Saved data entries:
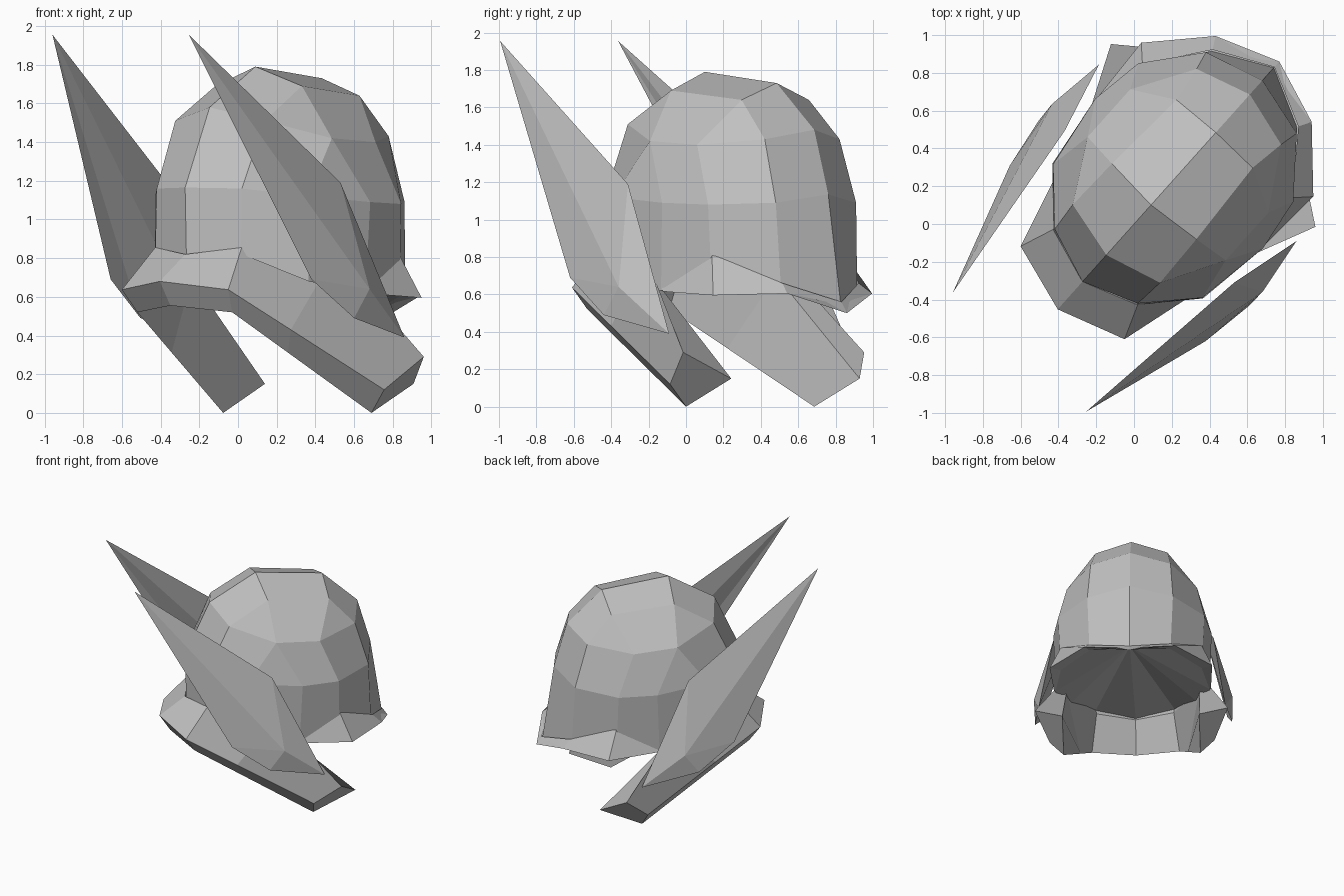
import bpy
import bmesh
import math

if "Cube" in bpy.data.objects:
    bpy.data.objects.remove(bpy.data.objects["Cube"], do_unlink=True)

# One plain grey for everything
grey = bpy.data.materials.new("plain grey")
grey.use_nodes = True
shade = (0.53, 0.53, 0.53, 1.0)
grey.diffuse_color = shade
grey.node_tree.nodes["Principled BSDF"].inputs["Base Color"].default_value = shade

TURN = math.radians(-41.8)  # the helmet faces diagonally


def skin(rows, closed=False):
    """Quads between neighbouring rows of points."""
    faces = []
    for low, high in zip(rows, rows[1:]):
        count = len(low)
        for i in range(count if closed else count - 1):
            j = (i + 1) % count
            faces.append([low[i], low[j], high[j], high[i]])
    return faces


def fan(centre, rim):
    """Triangles from a centre point to an open rim."""
    return [[centre, a, b] for a, b in zip(rim, rim[1:])]


def build(name, faces, sides=(1, -1)):
    """Flat-sided part, made on one or both sides of the centre plane."""
    bm = bmesh.new()
    for side in sides:
        for face in faces:
            points = []
            for p in face:
                if p not in points:
                    points.append(p)
            if len(points) > 2:
                bm.faces.new([bm.verts.new((side * x, y, z)) for x, y, z in points])
    bmesh.ops.remove_doubles(bm, verts=bm.verts, dist=0.0005)
    bmesh.ops.recalc_face_normals(bm, faces=bm.faces)
    mesh = bpy.data.meshes.new(name)
    bm.to_mesh(mesh)
    bm.free()
    mesh.materials.append(grey)
    obj = bpy.data.objects.new(name, mesh)
    obj.rotation_euler.z = TURN
    bpy.context.collection.objects.link(obj)


# Dome: half rings from front ridge to back ridge (side, back, up)
side_front = (0.49, 0.18, 1.42)
side_back = (0.49, 0.518, 1.40)
crown_front = (0.30, 0.16, 1.69)
crown_back = (0.27, 0.64, 1.64)
base = [(0, -0.40, 0.80), (0.30, -0.307, 0.82), (0.535, -0.05, 0.68), (0.58, 0.34, 0.62),
        (0.53, 0.66, 0.62), (0.305, 0.955, 0.62), (0, 1.11, 0.545)]
middle = [(0, -0.41, 1.165), (0.295, -0.30, 1.16), (0.53, -0.05, 1.12), (0.595, 0.36, 1.09),
          (0.55, 0.65, 1.08), (0.322, 0.932, 1.09), (0, 1.02, 1.135)]
upper = [(0, -0.22, 1.58), (0.31, -0.14, 1.51), side_front, side_front,
         side_back, (0.30, 0.833, 1.43), (0, 0.92, 1.48)]
crown = [(0, 0.135, 1.79), crown_front, crown_front, crown_front,
         crown_back, crown_back, (0, 0.65, 1.73)]
dome = skin([base, middle, upper, crown])
dome.append([crown[0], crown_front, crown_back, crown[-1]])
dome += fan((0, 1.0, 0.62), base)
build("helmet_dome", dome)

# Neck guard: flared rim round the back
inner_top = [(0.575, 0.34, 0.64), (0.53, 0.66, 0.815), (0.305, 0.965, 0.66), (0, 1.115, 0.56)]
outer = [(0.59, 0.36, 0.616), (0.611, 0.741, 0.595), (0.341, 1.03, 0.605), (0, 1.154, 0.50)]
build("neck_guard", skin([inner_top, outer, base[3:]]))

# Brim and cheek guards: a thick band (top, outer, bottom, inner corners)
band = [
    [(0, -0.41, 0.82), (0, -0.606, 0.68), (0, -0.525, 0.555), (0, -0.38, 0.78)],
    [(0.30, -0.307, 0.855), (0.369, -0.488, 0.637), (0.329, -0.413, 0.52), (0.29, -0.28, 0.78)],
    [(0.52, 0.17, 0.82), (0.47, -0.116, 0.43), (0.403, -0.064, 0.312), (0.50, 0.2, 0.70)],
    [(0.726, 0.629, 0.29), (0.62, 0.44, 0.12), (0.514, 0.46, 0.0), (0.515, 0.785, 0.15)],
]
build("brim_and_cheek_guards", skin(band, closed=True) + [band[-1]])

# Wings: five-sided blades with a raised crease
blade = [(0.473, -0.91, 1.955), (0.602, 0.122, 1.19), (0.701, 0.506, 0.39),
         (0.741, 0.072, 0.49), (0.696, -0.209, 0.69)]
crease = (0.747, 0.185, 0.64)
wing = fan(crease, blade + blade[:1]) + fan(blade[0], blade[1:])
for name, side in (("left_wing", 1), ("right_wing", -1)):
    build(name, wing, sides=(side,))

*Exercise objective*. Above are some records. Copy each of their lines that holds the string "grey".

*Response*.
# One plain grey for everything
grey = bpy.data.materials.new("plain grey")
grey.use_nodes = True
grey.diffuse_color = shade
grey.node_tree.nodes["Principled BSDF"].inputs["Base Color"].default_value = shade
    mesh.materials.append(grey)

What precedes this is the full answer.